EXERCISE:
The entries below are to be reproduced in full, exactly as written.

INPUT:
+ + + +

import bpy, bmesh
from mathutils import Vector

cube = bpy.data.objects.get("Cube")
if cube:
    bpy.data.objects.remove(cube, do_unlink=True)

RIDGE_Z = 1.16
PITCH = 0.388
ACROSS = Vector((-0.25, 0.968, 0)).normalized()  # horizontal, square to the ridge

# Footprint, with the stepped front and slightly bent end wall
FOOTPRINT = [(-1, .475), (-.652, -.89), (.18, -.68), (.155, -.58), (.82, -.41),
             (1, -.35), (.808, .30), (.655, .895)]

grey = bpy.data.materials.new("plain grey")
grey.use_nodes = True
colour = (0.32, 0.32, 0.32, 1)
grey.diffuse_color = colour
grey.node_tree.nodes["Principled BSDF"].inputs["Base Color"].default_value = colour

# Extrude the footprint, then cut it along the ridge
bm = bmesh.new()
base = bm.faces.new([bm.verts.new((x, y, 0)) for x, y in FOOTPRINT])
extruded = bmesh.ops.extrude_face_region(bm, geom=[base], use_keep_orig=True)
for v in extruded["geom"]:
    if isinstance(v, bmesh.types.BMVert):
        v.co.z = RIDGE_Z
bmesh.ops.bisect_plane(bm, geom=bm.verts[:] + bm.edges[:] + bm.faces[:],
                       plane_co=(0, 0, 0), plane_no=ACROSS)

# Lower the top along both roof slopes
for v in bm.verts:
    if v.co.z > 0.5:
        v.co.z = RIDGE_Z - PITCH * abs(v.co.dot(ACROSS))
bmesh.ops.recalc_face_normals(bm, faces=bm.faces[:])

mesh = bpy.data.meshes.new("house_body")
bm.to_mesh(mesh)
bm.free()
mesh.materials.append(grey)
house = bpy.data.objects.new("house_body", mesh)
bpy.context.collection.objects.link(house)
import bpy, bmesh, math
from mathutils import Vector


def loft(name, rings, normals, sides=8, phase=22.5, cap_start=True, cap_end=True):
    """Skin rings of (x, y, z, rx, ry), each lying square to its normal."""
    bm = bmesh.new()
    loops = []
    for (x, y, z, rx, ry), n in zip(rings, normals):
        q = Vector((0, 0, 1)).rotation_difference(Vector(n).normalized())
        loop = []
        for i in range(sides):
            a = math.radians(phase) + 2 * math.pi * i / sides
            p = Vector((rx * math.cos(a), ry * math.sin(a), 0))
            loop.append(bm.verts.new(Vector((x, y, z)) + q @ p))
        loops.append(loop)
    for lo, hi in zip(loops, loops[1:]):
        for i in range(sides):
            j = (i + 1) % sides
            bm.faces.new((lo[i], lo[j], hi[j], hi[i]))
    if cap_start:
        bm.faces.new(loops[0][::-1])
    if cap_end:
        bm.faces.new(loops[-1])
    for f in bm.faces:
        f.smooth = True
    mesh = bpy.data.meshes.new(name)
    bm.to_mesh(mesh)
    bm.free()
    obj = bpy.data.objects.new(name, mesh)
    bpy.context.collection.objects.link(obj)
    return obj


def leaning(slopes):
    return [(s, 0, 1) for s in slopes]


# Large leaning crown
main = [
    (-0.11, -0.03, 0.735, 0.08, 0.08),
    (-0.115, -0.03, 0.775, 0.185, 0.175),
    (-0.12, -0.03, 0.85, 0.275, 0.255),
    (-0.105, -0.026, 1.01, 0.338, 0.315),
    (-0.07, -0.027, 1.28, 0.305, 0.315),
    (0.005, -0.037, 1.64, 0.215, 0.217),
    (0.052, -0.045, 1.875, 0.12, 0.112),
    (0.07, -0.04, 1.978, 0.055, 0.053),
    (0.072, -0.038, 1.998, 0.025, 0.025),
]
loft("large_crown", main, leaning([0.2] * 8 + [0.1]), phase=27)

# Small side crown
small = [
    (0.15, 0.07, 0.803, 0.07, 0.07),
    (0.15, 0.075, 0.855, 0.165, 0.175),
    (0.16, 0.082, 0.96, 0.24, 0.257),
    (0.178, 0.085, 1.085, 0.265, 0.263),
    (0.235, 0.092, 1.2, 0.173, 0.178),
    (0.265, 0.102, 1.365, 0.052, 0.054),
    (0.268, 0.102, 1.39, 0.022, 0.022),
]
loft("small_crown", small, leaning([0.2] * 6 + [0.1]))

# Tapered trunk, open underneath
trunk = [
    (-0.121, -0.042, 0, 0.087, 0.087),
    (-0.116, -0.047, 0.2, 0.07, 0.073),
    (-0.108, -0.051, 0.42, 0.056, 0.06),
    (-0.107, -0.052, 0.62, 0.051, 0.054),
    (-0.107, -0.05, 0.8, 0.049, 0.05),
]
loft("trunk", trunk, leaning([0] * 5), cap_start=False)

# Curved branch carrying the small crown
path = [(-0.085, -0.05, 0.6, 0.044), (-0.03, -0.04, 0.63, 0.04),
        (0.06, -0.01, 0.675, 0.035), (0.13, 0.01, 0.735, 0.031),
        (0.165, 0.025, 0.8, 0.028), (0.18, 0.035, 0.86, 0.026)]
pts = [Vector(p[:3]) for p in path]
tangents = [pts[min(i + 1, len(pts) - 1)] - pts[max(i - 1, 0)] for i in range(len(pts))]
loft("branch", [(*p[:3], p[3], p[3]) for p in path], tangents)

+ + + +

TASK ANSWER:
import bpy, bmesh
from mathutils import Vector

cube = bpy.data.objects.get("Cube")
if cube:
    bpy.data.objects.remove(cube, do_unlink=True)

RIDGE_Z = 1.16
PITCH = 0.388
ACROSS = Vector((-0.25, 0.968, 0)).normalized()  # horizontal, square to the ridge

# Footprint, with the stepped front and slightly bent end wall
FOOTPRINT = [(-1, .475), (-.652, -.89), (.18, -.68), (.155, -.58), (.82, -.41),
             (1, -.35), (.808, .30), (.655, .895)]

grey = bpy.data.materials.new("plain grey")
grey.use_nodes = True
colour = (0.32, 0.32, 0.32, 1)
grey.diffuse_color = colour
grey.node_tree.nodes["Principled BSDF"].inputs["Base Color"].default_value = colour

# Extrude the footprint, then cut it along the ridge
bm = bmesh.new()
base = bm.faces.new([bm.verts.new((x, y, 0)) for x, y in FOOTPRINT])
extruded = bmesh.ops.extrude_face_region(bm, geom=[base], use_keep_orig=True)
for v in extruded["geom"]:
    if isinstance(v, bmesh.types.BMVert):
        v.co.z = RIDGE_Z
bmesh.ops.bisect_plane(bm, geom=bm.verts[:] + bm.edges[:] + bm.faces[:],
                       plane_co=(0, 0, 0), plane_no=ACROSS)

# Lower the top along both roof slopes
for v in bm.verts:
    if v.co.z > 0.5:
        v.co.z = RIDGE_Z - PITCH * abs(v.co.dot(ACROSS))
bmesh.ops.recalc_face_normals(bm, faces=bm.faces[:])

mesh = bpy.data.meshes.new("house_body")
bm.to_mesh(mesh)
bm.free()
mesh.materials.append(grey)
house = bpy.data.objects.new("house_body", mesh)
bpy.context.collection.objects.link(house)
import bpy, bmesh, math
from mathutils import Vector


def loft(name, rings, normals, sides=8, phase=22.5, cap_start=True, cap_end=True):
    """Skin rings of (x, y, z, rx, ry), each lying square to its normal."""
    bm = bmesh.new()
    loops = []
    for (x, y, z, rx, ry), n in zip(rings, normals):
        q = Vector((0, 0, 1)).rotation_difference(Vector(n).normalized())
        loop = []
        for i in range(sides):
            a = math.radians(phase) + 2 * math.pi * i / sides
            p = Vector((rx * math.cos(a), ry * math.sin(a), 0))
            loop.append(bm.verts.new(Vector((x, y, z)) + q @ p))
        loops.append(loop)
    for lo, hi in zip(loops, loops[1:]):
        for i in range(sides):
            j = (i + 1) % sides
            bm.faces.new((lo[i], lo[j], hi[j], hi[i]))
    if cap_start:
        bm.faces.new(loops[0][::-1])
    if cap_end:
        bm.faces.new(loops[-1])
    for f in bm.faces:
        f.smooth = True
    mesh = bpy.data.meshes.new(name)
    bm.to_mesh(mesh)
    bm.free()
    obj = bpy.data.objects.new(name, mesh)
    bpy.context.collection.objects.link(obj)
    return obj


def leaning(slopes):
    return [(s, 0, 1) for s in slopes]


# Large leaning crown
main = [
    (-0.11, -0.03, 0.735, 0.08, 0.08),
    (-0.115, -0.03, 0.775, 0.185, 0.175),
    (-0.12, -0.03, 0.85, 0.275, 0.255),
    (-0.105, -0.026, 1.01, 0.338, 0.315),
    (-0.07, -0.027, 1.28, 0.305, 0.315),
    (0.005, -0.037, 1.64, 0.215, 0.217),
    (0.052, -0.045, 1.875, 0.12, 0.112),
    (0.07, -0.04, 1.978, 0.055, 0.053),
    (0.072, -0.038, 1.998, 0.025, 0.025),
]
loft("large_crown", main, leaning([0.2] * 8 + [0.1]), phase=27)

# Small side crown
small = [
    (0.15, 0.07, 0.803, 0.07, 0.07),
    (0.15, 0.075, 0.855, 0.165, 0.175),
    (0.16, 0.082, 0.96, 0.24, 0.257),
    (0.178, 0.085, 1.085, 0.265, 0.263),
    (0.235, 0.092, 1.2, 0.173, 0.178),
    (0.265, 0.102, 1.365, 0.052, 0.054),
    (0.268, 0.102, 1.39, 0.022, 0.022),
]
loft("small_crown", small, leaning([0.2] * 6 + [0.1]))

# Tapered trunk, open underneath
trunk = [
    (-0.121, -0.042, 0, 0.087, 0.087),
    (-0.116, -0.047, 0.2, 0.07, 0.073),
    (-0.108, -0.051, 0.42, 0.056, 0.06),
    (-0.107, -0.052, 0.62, 0.051, 0.054),
    (-0.107, -0.05, 0.8, 0.049, 0.05),
]
loft("trunk", trunk, leaning([0] * 5), cap_start=False)

# Curved branch carrying the small crown
path = [(-0.085, -0.05, 0.6, 0.044), (-0.03, -0.04, 0.63, 0.04),
        (0.06, -0.01, 0.675, 0.035), (0.13, 0.01, 0.735, 0.031),
        (0.165, 0.025, 0.8, 0.028), (0.18, 0.035, 0.86, 0.026)]
pts = [Vector(p[:3]) for p in path]
tangents = [pts[min(i + 1, len(pts) - 1)] - pts[max(i - 1, 0)] for i in range(len(pts))]
loft("branch", [(*p[:3], p[3], p[3]) for p in path], tangents)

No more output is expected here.